§ Task requirements
The answer must be a single number: how many lines of the records below contain "Translation".

(Records from a dataset)
▼

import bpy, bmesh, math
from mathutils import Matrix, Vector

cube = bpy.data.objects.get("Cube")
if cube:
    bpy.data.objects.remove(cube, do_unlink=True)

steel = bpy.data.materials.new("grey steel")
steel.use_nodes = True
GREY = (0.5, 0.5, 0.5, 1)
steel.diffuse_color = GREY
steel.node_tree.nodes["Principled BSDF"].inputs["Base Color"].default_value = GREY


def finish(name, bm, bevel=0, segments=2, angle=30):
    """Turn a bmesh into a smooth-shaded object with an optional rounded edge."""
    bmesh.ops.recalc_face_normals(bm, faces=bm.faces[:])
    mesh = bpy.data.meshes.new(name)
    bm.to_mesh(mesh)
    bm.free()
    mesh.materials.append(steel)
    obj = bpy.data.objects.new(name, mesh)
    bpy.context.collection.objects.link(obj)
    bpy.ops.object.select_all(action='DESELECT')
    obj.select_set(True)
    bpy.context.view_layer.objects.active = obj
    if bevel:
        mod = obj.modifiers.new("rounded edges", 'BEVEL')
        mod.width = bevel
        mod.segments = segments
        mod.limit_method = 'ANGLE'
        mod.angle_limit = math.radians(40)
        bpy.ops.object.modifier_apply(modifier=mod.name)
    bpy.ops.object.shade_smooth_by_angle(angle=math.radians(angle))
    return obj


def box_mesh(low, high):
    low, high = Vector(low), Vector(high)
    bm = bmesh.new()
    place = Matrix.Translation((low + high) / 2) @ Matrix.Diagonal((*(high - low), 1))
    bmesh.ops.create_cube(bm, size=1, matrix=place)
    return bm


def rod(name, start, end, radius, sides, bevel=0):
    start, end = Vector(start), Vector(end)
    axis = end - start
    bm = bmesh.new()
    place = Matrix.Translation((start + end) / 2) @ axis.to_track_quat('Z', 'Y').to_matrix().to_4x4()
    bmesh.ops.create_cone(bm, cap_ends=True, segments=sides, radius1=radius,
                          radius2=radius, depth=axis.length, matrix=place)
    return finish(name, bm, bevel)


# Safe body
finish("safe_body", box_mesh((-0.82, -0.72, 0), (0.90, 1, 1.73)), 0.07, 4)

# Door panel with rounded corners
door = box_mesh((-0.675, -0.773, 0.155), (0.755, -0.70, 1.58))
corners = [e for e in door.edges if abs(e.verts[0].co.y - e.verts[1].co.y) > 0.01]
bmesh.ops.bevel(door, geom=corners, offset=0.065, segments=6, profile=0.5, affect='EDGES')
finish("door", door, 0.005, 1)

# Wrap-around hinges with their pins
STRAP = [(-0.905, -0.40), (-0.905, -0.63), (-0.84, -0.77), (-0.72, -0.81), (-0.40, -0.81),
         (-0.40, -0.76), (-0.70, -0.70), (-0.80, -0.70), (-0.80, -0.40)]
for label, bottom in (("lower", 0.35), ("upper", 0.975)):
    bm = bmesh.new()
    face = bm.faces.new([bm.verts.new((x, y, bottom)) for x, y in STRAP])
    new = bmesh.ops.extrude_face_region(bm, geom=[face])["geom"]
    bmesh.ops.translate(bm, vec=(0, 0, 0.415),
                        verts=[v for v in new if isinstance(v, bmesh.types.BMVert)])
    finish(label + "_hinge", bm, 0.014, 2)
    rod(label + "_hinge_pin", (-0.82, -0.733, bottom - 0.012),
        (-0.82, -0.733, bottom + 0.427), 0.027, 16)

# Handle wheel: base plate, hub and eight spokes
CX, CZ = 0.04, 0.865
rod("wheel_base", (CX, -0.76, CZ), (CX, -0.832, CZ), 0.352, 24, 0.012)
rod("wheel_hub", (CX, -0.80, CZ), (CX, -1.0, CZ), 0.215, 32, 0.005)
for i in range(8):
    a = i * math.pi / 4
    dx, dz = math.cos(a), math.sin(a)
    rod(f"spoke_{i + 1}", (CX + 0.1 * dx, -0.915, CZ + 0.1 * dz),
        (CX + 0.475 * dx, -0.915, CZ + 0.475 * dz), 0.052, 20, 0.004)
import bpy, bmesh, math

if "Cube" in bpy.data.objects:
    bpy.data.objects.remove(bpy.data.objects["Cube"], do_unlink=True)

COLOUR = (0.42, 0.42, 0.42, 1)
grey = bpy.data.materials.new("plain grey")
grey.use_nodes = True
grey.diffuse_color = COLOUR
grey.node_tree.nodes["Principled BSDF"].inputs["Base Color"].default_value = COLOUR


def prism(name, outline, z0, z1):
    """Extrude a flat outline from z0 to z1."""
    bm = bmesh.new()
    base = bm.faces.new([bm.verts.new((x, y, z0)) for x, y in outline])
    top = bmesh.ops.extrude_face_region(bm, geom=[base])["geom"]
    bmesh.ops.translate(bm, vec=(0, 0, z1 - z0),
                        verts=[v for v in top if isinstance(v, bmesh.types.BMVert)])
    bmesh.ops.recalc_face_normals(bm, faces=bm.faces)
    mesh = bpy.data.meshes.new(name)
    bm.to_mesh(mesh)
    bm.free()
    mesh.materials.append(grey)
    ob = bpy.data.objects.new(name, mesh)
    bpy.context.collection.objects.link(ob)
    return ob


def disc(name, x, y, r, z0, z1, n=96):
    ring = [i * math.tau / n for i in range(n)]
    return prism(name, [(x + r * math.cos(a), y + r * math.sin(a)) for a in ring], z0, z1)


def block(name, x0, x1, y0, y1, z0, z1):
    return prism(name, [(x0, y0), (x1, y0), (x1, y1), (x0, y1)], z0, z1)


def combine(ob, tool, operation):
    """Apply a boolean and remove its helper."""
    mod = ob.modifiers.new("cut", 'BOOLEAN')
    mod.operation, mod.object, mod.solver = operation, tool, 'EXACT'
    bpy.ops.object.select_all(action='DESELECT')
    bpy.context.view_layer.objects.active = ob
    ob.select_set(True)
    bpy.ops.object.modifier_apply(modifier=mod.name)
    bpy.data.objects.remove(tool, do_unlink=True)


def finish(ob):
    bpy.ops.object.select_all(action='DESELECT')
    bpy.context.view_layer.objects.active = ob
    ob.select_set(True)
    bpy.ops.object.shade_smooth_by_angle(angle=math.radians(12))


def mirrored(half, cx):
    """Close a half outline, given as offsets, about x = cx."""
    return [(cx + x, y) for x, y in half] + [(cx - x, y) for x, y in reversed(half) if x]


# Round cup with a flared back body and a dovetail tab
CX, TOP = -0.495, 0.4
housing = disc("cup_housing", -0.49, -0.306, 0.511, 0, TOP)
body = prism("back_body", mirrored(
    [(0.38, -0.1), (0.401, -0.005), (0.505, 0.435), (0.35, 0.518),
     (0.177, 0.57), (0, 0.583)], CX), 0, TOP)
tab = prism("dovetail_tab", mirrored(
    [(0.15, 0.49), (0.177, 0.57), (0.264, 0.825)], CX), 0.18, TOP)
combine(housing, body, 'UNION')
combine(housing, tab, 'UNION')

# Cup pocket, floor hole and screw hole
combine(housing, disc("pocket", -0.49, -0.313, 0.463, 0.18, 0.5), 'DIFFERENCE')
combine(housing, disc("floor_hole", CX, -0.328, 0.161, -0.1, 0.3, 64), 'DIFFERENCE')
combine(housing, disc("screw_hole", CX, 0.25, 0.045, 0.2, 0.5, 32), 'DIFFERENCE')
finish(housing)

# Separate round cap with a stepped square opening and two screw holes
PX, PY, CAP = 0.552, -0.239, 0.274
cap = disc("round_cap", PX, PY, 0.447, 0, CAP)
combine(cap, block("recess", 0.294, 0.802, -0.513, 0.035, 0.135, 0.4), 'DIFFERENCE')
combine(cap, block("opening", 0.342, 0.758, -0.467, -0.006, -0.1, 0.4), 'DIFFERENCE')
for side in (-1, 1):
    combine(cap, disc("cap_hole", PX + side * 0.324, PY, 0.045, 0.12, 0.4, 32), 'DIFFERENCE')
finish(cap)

▲

§ Worked solution
2